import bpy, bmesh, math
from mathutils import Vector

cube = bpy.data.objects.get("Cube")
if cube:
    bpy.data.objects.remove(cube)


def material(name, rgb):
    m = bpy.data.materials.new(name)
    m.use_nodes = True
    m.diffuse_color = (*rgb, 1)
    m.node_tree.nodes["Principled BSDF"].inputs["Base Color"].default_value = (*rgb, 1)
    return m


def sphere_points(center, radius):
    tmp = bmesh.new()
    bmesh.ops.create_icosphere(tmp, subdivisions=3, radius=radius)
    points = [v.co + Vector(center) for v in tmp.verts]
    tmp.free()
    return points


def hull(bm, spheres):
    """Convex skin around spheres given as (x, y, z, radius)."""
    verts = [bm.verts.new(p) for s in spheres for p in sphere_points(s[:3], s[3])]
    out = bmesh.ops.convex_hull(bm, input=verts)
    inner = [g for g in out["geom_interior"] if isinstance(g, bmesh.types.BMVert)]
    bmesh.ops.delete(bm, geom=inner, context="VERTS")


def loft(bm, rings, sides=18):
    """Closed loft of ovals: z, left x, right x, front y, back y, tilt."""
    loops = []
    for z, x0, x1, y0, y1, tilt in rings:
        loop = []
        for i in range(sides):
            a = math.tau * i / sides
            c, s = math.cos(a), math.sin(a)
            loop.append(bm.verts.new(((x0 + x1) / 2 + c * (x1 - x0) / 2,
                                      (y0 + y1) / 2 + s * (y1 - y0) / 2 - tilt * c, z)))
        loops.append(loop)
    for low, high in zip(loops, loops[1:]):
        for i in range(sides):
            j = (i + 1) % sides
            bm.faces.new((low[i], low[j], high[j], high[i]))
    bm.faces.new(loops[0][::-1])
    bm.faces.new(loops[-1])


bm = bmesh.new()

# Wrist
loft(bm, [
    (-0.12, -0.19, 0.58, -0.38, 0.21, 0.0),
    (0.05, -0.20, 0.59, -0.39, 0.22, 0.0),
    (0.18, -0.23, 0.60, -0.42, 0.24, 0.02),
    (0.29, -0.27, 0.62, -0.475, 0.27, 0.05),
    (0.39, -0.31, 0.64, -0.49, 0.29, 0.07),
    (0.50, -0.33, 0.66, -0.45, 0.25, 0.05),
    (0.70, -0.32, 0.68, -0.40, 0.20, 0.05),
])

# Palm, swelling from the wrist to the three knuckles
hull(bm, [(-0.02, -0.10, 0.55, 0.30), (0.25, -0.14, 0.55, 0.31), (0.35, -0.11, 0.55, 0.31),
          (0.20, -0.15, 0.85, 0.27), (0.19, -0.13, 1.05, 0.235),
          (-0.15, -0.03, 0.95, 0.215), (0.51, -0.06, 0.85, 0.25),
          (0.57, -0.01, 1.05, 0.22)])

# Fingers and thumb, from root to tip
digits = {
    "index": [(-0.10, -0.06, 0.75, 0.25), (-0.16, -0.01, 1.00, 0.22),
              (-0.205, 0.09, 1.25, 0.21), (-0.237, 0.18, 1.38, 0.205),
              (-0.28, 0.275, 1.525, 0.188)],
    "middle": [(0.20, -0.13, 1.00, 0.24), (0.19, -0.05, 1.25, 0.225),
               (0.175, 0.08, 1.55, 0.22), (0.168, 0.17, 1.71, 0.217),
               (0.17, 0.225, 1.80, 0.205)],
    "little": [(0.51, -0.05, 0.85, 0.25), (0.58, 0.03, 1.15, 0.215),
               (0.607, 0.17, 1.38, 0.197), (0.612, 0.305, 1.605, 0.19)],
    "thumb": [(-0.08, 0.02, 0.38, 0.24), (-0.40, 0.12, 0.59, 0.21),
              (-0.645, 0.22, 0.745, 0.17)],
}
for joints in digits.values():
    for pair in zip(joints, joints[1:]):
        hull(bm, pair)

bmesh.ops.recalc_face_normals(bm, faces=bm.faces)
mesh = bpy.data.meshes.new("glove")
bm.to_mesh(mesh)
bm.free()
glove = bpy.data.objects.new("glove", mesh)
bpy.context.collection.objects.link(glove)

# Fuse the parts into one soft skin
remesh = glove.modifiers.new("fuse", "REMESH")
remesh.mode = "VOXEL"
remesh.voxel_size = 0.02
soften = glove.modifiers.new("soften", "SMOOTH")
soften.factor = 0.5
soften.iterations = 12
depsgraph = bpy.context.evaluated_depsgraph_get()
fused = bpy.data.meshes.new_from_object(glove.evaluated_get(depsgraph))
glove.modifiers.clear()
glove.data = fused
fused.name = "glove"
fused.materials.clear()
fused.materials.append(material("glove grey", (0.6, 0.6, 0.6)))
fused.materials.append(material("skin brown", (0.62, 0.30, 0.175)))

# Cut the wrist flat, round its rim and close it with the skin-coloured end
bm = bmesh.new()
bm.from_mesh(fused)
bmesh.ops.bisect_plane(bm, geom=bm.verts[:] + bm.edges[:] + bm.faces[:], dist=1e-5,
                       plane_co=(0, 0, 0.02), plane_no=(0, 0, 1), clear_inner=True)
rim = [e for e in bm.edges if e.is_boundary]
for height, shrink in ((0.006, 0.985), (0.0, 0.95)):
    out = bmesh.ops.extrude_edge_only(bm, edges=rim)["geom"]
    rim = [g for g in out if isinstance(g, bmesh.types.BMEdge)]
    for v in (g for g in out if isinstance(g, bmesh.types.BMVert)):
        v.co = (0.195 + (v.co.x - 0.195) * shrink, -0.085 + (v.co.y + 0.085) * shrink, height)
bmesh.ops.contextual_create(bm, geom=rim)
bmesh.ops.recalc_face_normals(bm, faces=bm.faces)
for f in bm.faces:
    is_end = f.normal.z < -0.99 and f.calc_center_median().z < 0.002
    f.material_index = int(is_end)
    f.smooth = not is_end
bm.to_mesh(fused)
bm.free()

- **Problem details**
Write out, exactly and with nothing else, the lines of the listing above from its first line through the line with "c, s = math.cos(a), math.sin(a)".

- **The completed task**
import bpy, bmesh, math
from mathutils import Vector

cube = bpy.data.objects.get("Cube")
if cube:
    bpy.data.objects.remove(cube)


def material(name, rgb):
    m = bpy.data.materials.new(name)
    m.use_nodes = True
    m.diffuse_color = (*rgb, 1)
    m.node_tree.nodes["Principled BSDF"].inputs["Base Color"].default_value = (*rgb, 1)
    return m


def sphere_points(center, radius):
    tmp = bmesh.new()
    bmesh.ops.create_icosphere(tmp, subdivisions=3, radius=radius)
    points = [v.co + Vector(center) for v in tmp.verts]
    tmp.free()
    return points


def hull(bm, spheres):
    """Convex skin around spheres given as (x, y, z, radius)."""
    verts = [bm.verts.new(p) for s in spheres for p in sphere_points(s[:3], s[3])]
    out = bmesh.ops.convex_hull(bm, input=verts)
    inner = [g for g in out["geom_interior"] if isinstance(g, bmesh.types.BMVert)]
    bmesh.ops.delete(bm, geom=inner, context="VERTS")


def loft(bm, rings, sides=18):
    """Closed loft of ovals: z, left x, right x, front y, back y, tilt."""
    loops = []
    for z, x0, x1, y0, y1, tilt in rings:
        loop = []
        for i in range(sides):
            a = math.tau * i / sides
            c, s = math.cos(a), math.sin(a)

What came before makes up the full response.